and take him to the ground to be secured, as they did with
Hagopian. (Doc. 84-4, p. 12).
deposition, Schreiber described Hagopian as creating a major
safety and security risk by shouting under the door to the
other cell block. (Deposition of Kyle Schreiber, Doc. 84-5,
p. 3-4). Inmates in Madison County Jail do not communicate
between different cell blocks, and there is a higher security
risk communicating with someone in a different block, such as
a risk of interaction between inmates who are to be housed
separately to prevent fights or escape attempts. (Doc. 84-5,
policy indicates that OC spray should not be used on any
inmate who is under control with or without restraints and
shall only be used as a last resort. Employees may use force
as “reasonably appears necessary, ” but they may
not use excessive force. Inmates who have been affected by OC
spray are to be given a thorough medical examination and
appropriate treatment immediately. (Doc. 85-7, p. 1, 3-4, 6).
Deputy Schreiber described a lesser resort as verbal
commands, which allegedly did not work on Hagopian. (Doc.
84-5, p. 14). Deputy Schreiber testified that detainees
receive medical treatment after being sprayed with O.C.
spray. The inmate is told how to relieve the effects of the
spray and is given a towel and washcloth so that they can do
so. (Doc. 84-5, p. 12).
February 27, 2016, Hagopian submitted a sick call slip
indicating that he was in unbearable pain from the OC spray
incident. (Doc. 84-18). Deputy Schreiber described the sick
call process. When deputies are passing out medication, a
detainee may request a sick call slip. The detainee must then
fill it out and hand it back to a deputy. The deputy will

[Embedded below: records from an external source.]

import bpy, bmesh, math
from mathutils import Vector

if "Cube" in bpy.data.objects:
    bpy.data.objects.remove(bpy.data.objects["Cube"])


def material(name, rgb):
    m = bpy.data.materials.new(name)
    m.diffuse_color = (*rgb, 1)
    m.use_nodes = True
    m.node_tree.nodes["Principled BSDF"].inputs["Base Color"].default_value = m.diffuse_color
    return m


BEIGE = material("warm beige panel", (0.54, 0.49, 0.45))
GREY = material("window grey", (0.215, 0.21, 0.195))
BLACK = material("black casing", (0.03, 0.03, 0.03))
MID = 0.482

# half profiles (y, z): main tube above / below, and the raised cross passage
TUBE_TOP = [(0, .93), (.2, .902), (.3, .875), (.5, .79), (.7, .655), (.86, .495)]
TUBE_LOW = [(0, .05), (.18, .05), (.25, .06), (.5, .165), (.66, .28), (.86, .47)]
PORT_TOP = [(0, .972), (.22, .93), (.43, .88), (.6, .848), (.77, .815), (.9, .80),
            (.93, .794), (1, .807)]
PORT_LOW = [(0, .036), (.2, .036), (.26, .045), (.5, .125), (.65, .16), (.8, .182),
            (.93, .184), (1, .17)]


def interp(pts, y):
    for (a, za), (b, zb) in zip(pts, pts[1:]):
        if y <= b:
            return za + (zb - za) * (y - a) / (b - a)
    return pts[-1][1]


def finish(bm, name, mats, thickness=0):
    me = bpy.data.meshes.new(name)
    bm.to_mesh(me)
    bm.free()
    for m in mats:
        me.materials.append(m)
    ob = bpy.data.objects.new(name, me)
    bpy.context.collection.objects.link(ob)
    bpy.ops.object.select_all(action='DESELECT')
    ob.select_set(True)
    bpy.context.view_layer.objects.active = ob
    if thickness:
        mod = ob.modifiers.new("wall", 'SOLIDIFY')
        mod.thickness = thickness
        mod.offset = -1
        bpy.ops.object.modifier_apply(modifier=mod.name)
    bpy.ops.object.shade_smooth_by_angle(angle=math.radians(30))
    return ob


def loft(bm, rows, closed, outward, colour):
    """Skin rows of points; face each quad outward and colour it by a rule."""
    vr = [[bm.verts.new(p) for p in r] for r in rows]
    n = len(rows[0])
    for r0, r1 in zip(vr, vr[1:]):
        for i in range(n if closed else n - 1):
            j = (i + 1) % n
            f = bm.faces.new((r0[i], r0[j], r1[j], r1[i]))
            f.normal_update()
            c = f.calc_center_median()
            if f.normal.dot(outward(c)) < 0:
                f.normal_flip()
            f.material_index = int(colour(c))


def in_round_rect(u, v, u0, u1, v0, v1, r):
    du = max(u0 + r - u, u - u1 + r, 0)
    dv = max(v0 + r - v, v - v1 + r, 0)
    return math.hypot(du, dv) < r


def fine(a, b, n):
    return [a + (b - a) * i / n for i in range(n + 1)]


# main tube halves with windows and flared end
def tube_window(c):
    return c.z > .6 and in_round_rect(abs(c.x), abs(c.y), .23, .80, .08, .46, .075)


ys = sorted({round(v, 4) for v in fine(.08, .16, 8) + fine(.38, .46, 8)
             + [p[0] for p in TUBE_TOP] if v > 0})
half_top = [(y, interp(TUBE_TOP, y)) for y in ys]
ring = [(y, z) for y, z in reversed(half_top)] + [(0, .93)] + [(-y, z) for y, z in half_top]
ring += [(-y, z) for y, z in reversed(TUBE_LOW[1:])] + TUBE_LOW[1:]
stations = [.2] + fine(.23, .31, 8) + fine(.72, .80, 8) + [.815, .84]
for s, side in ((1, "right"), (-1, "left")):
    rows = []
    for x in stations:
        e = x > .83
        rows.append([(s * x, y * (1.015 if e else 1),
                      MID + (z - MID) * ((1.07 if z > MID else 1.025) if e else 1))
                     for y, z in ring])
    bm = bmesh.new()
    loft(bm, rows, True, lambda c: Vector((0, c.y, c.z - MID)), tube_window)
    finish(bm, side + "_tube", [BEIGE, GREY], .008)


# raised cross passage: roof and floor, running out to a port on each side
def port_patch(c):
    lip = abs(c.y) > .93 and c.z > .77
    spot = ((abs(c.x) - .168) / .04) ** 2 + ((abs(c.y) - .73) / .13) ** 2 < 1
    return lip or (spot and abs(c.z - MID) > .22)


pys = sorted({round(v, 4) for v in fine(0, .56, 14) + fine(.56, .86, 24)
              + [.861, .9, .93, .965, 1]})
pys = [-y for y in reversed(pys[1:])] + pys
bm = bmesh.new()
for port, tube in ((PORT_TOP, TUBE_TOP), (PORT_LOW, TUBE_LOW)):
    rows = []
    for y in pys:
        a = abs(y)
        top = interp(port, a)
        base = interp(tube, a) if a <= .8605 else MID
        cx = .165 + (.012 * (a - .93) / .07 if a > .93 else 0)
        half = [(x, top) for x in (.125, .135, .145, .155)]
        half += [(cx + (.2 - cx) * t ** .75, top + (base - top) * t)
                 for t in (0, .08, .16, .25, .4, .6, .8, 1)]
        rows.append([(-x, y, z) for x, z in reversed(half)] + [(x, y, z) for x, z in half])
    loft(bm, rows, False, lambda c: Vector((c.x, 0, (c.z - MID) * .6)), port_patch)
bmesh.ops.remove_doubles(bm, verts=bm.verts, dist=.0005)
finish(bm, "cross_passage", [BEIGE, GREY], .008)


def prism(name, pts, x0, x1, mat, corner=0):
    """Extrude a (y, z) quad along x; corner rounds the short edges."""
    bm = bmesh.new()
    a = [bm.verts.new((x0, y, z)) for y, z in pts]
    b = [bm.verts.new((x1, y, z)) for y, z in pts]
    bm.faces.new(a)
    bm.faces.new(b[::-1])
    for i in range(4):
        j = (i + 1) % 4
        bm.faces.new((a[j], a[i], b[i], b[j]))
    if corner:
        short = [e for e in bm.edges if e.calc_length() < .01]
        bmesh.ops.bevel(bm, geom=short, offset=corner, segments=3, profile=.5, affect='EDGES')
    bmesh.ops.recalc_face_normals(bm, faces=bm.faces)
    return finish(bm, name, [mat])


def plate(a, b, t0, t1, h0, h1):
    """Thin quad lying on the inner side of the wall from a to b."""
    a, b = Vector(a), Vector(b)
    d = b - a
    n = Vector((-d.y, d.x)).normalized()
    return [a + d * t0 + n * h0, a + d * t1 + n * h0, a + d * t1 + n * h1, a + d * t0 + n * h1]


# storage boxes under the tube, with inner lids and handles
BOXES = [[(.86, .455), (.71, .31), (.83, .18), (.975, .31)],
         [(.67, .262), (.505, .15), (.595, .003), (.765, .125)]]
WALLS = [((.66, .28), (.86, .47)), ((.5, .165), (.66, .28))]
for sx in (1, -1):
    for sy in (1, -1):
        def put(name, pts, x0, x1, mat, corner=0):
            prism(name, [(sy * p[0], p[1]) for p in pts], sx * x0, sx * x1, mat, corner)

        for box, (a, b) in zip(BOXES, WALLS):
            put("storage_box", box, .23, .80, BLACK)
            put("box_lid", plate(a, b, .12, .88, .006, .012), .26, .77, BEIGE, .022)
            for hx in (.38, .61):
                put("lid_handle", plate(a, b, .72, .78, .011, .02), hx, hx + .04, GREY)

then take the completed sick call slip and put it in the
infirmary slot. The medical staff is responsible for putting
an inmate on the sick call list. It is the deputies' job
to take the detainees to the medical appointment when the
infirmary informs them that they are ready. If an inmate
refuses, deputies relate that information to the medical
staff. (Doc. 84-5, p. 16).
was on Motrin for his foot injury before the OC spray
incident, but, in a second sick call slip related to the
incident submitted on February 29, Hagopian complained that
his dosage had not changed and that he was in more pain after
the encounter. A prescription for Flexiril was added, and he
was given an x-ray of his lower back on March 1, 2016. (Doc.
84-19). The radiology report indicated a normal lumbar spine
series. (Doc. 84-20). Hagopian submitted another sick call on
March 1, 2016, complaining that he received a back x-ray but
not a neck or foot x-ray. He was called for a nurse call on
March 2, 2016, but the sick call slip indicates that he
refused the appointment. (Doc. 84-21). Hagopian denies that
he ever refused a sick call. (Doc. 85-2, p. 14).
respect to the February 27, 2016 altercation and its
aftermath, Hagopian claims that Defendants Schreiber,
Collman, and Bardelmeier exercised excessive force while
under the direct supervision of Defendants Joseph, Bost and
Lakin. He also alleges that these Defendants were
deliberately indifferent to his health and safety in their
use of force against him and after the incident ...